Originally posted by talzamirTaking the cross section, and doing it in 2d for simplicity, which shouldn't change the answer:
A glass is shaped like a straight cylinder with a round base, height h, radius r. If the glass is half full and tilted so that the liquid just touches the rim of the glass, how high from the bottom of the glass is the surface on the opposite side of the glass?
Originally posted by iamatigerThere's an even simpler way to reach that conclusion: a cylinder is symmetrical across its central point. Any straight plane that goes through one edge and divides it exactly in two must go through the opposite point on the opposite edge, because of that symmetry.
Taking the cross section, and doing it in 2d for simplicity, which shouldn't change the answer:
So, assuming r is not 0, the edge of the water now touches the bottom of the glass.
Originally posted by talzamirAh, but they're not. They have two flat sides each, one being the circular bottom (or top) side of the cylinder, and one being the elliptical surface of the water. There's also one curved surface; and there is no singular vertex. So they're not cones at all, they just look a bit like cones.
Sorry, late here and it's been a long day. Seems I missed a few crucial words.
If you slice the glass diagonally in two, then yes, by symmetry each half has a volume equal to one half of the full glass.
However, those halves would appear to be cones,
Originally posted by talzamirIf it were a cone, every point on its surface would be on straight line between the apex and the circumference of the base. It is fairly straightforward to prove that's not the case.
Indeed so. Thinking of the 2D cross section, it is obvious that the water needs to cover the bottom of the glass exactly, based on symmetry.
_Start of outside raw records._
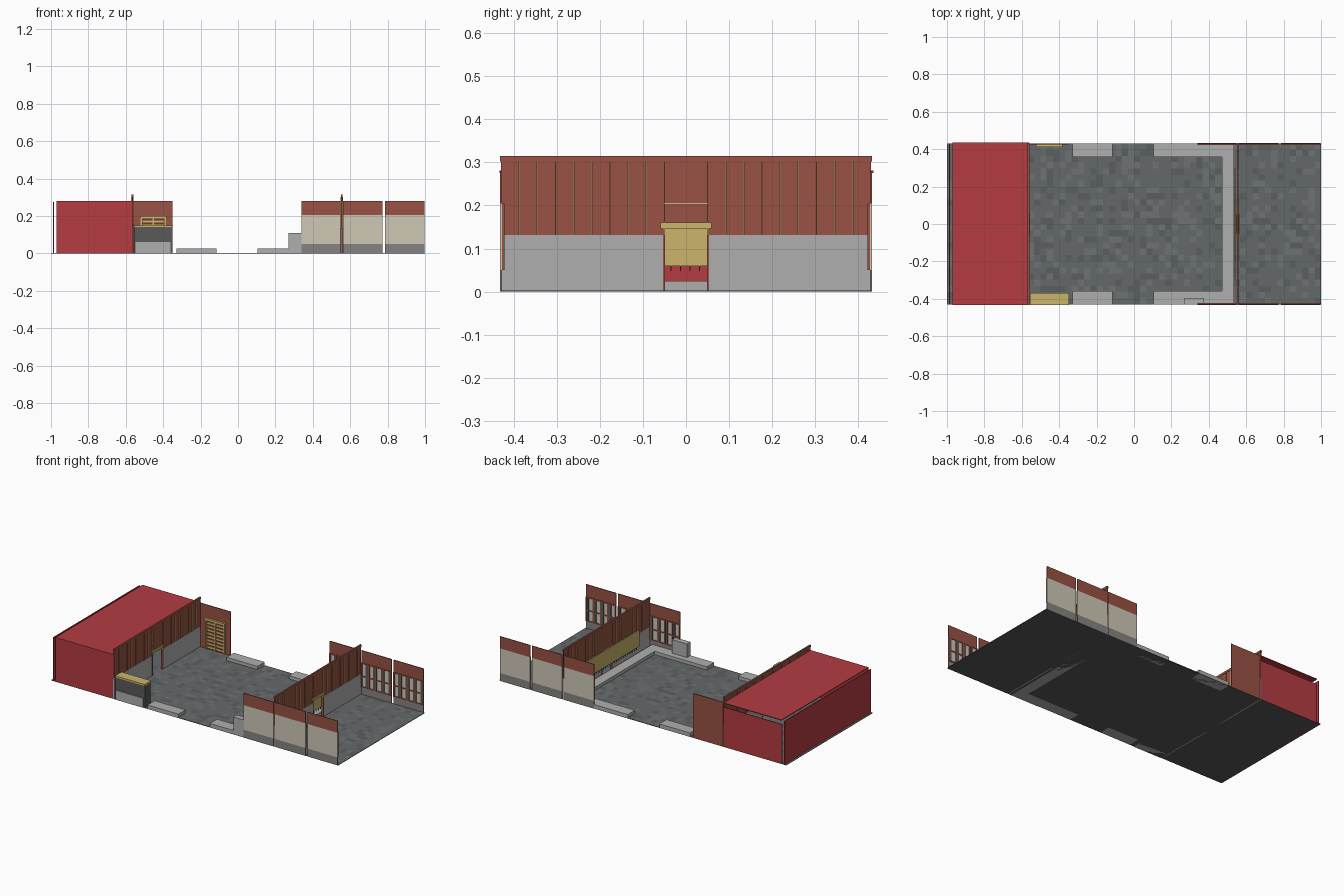
import bpy, bmesh, random

if "Cube" in bpy.data.objects:
    bpy.data.objects.remove(bpy.data.objects["Cube"])

random.seed(4)


def mat(name, r, g, b):
    m = bpy.data.materials.new(name)
    m.diffuse_color = (r, g, b, 1)
    m.use_nodes = True
    m.node_tree.nodes["Principled BSDF"].inputs["Base Color"].default_value = m.diffuse_color
    return m


RED = mat("red_paint", 0.46, 0.045, 0.055)
BROWN = mat("red_brown_wood", 0.32, 0.085, 0.058)
DARKWOOD = mat("dark_wood", 0.16, 0.035, 0.028)
YELLOW = mat("yellow_wood", 0.60, 0.46, 0.15)
CREAM = mat("cream_plaster", 0.63, 0.58, 0.47)
STONE = mat("stone_base", 0.24, 0.23, 0.22)
GREY = mat("light_concrete", 0.43, 0.43, 0.43)
DARK = mat("dark_grey", 0.10, 0.10, 0.10)
SLATE = [mat("slate_%d" % i, v, v * 1.08, v * 1.08) for i, v in enumerate((0.105, 0.13, 0.155))]


def boxes(name, material, spans):
    """One object from boxes given as (x0, x1, y0, y1, z0, z1)."""
    bm = bmesh.new()
    for x0, x1, y0, y1, z0, z1 in spans:
        r = bmesh.ops.create_cube(bm, size=1)
        for v in r["verts"]:
            v.co = ((x0 + x1) / 2 + v.co.x * (x1 - x0),
                    (y0 + y1) / 2 + v.co.y * (y1 - y0),
                    (z0 + z1) / 2 + v.co.z * (z1 - z0))
    me = bpy.data.meshes.new(name)
    bm.to_mesh(me)
    bm.free()
    ob = bpy.data.objects.new(name, me)
    bpy.context.collection.objects.link(ob)
    if material:
        me.materials.append(material)
    return ob


# floor slab and randomly shaded paving
boxes("floor_slab", DARK, [(-1, 1, -0.43, 0.43, 0, 0.003)])
bm = bmesh.new()
bmesh.ops.create_grid(bm, x_segments=60, y_segments=26, size=1)
for v in bm.verts:
    v.co.y *= 0.43
    v.co.z = 0.0045
for f in bm.faces:
    f.material_index = random.choice((0, 1, 1, 1, 2))
me = bpy.data.meshes.new("paving")
bm.to_mesh(me)
bm.free()
for m in SLATE:
    me.materials.append(m)
bpy.context.collection.objects.link(bpy.data.objects.new("paving", me))

# low stone benches and the U-shaped platform
for side, s in (("front", -1), ("back", 1)):
    y0, y1 = sorted((s * 0.358, s * 0.43))
    boxes(side + "_bench", GREY, [(-0.33, -0.115, y0, y1, 0, 0.025)])
    boxes(side + "_platform", GREY, [(0.105, 0.535, y0, y1, 0, 0.025)])
boxes("side_platform", GREY, [(0.47, 0.535, -0.358, 0.358, 0, 0.025)])
boxes("platform_box", GREY, [(0.27, 0.375, -0.43, -0.395, 0.025, 0.11)])

# red room at the left end
boxes("red_room_front_wall", RED, [(-0.97, -0.565, -0.43, -0.425, 0, 0.276)])
boxes("red_room_back_wall", RED, [(-0.97, -0.565, 0.425, 0.43, 0, 0.25)])
boxes("red_room_end_wall", RED, [(-0.99, -0.984, -0.43, 0.43, 0, 0.275)])
boxes("red_room_roof", RED, [(-0.97, -0.562, -0.433, 0.435, 0.276, 0.281)])


def partition(label, x):
    """Cross wall with a central doorway, concrete below and planks above."""
    boxes(label + "_lower_wall", GREY,
          [(x - 0.004, x + 0.004, a, b, 0, 0.132) for a, b in ((-0.43, -0.05), (0.05, 0.43))])
    step, planks, battens = 0.0422, [], []
    for s in (-1, 1):
        for i in range(9):
            a, b = sorted((s * (0.05 + i * step), s * (0.05 + (i + 1) * step)))
            planks.append((x - 0.003, x + 0.003, a, b, 0.132, 0.302))
            y = s * (0.05 + i * step)
            battens.append((x - 0.007, x + 0.007, y - 0.0015, y + 0.0015, 0.132, 0.302))
    planks.append((x - 0.003, x + 0.003, -0.05, 0.05, 0.155, 0.302))
    boxes(label + "_planks", BROWN, planks)
    battens.append((x - 0.006, x + 0.006, -0.05, 0.05, 0.203, 0.206))
    boxes(label + "_battens", YELLOW, battens)
    boxes(label + "_top_rail", BROWN, [(x - 0.005, x + 0.005, -0.432, 0.432, 0.302, 0.315)])
    boxes(label + "_door_posts", BROWN,
          [(x - 0.006, x + 0.006, s * 0.051 - 0.002, s * 0.051 + 0.002, 0, 0.15) for s in (-1, 1)])
    boxes(label + "_door_header", YELLOW, [(x - 0.009, x + 0.009, -0.059, 0.059, 0.146, 0.16)])


partition("left_partition", -0.565)
partition("right_partition", 0.555)

# long board on the court side of the right partition, with hooks below
boxes("notice_board", YELLOW, [(0.536, 0.542, -0.3, 0.3, 0.06, 0.165)])
boxes("board_hooks", DARK, [(0.537, 0.541, -0.035 + i * 0.022 - 0.001,
                             -0.035 + i * 0.022 + 0.001, 0.048, 0.06) for i in range(-11, 16)])

# window walls on both long sides, plain outside, framed inside
BAYS = ((0.34, 0.549), (0.561, 0.773), (0.787, 0.996))
for side, s in (("front", -1), ("back", 1)):
    def layer(depth0, depth1):
        return sorted((s * (0.432 - depth0), s * (0.432 - depth1)))

    o0, o1 = layer(0, 0.005)
    f0, f1 = layer(0.005, 0.010)
    for label, m, z0, z1 in (("base", STONE, 0, 0.05), ("panes", CREAM, 0.05, 0.205),
                             ("upper", BROWN, 0.205, 0.28)):
        boxes("%s_wall_%s" % (side, label), m, [(a, b, o0, o1, z0, z1) for a, b in BAYS])
    frame, dark = [], []
    for a, b in BAYS:
        w = (b - a) / 4
        for i in range(5):
            c = a + 0.004 + (b - a - 0.008) * i / 4
            frame.append((c - 0.004, c + 0.004, f0, f1, 0.05, 0.205))
        for z in (0.053, 0.12, 0.201):
            frame.append((a, b, f0, f1, z - 0.003, z + 0.003))
        for i in range(4):
            c = a + w * (i + 0.5)
            dark.append((c + 0.006, c + w / 2 - 0.004, f0 + 0.001, f1 - 0.001, 0.056, 0.198))
    boxes(side + "_window_frames", BROWN, frame)
    boxes(side + "_window_shadows", DARK, dark)

# wall with slatted double shutters at the back left
boxes("shutter_wall", BROWN, [(-0.56, -0.35, 0.425, 0.43, 0, 0.28)])
boxes("shutter_frame", YELLOW,
      [(c - 0.004, c + 0.004, 0.417, 0.425, 0.005, 0.19) for c in (-0.516, -0.453, -0.39)]
      + [(-0.525, -0.381, 0.412, 0.425, 0.185, 0.2)])
boxes("shutter_panels", DARKWOOD, [(-0.514, -0.392, 0.422, 0.425, 0.005, 0.185)])
boxes("shutter_slats", YELLOW,
      [(a, a + 0.053, 0.419, 0.424, 0.015 + i * 0.0215, 0.026 + i * 0.0215)
       for a in (-0.511, -0.448) for i in range(8)])

# service counter at the front left
boxes("counter_body", DARK, [(-0.555, -0.35, -0.428, -0.422, 0, 0.14),
                             (-0.555, -0.549, -0.422, -0.372, 0, 0.14),
                             (-0.356, -0.35, -0.422, -0.372, 0, 0.14),
                             (-0.549, -0.356, -0.422, -0.374, 0.065, 0.07)])
boxes("counter_plinth", GREY, [(-0.548, -0.36, -0.432, -0.376, 0, 0.06)])
boxes("counter_top", YELLOW, [(-0.555, -0.348, -0.432, -0.368, 0.14, 0.15)])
The volume that it forms looks a lot like a cone - every point on the circumference of the bottom of the glass joined to the point on the rim along a straight line.. and straight the lines would be, being in the plane ...[text shortened]... is not above the middle point of the bottom of the glass, but not any other kind of cone either.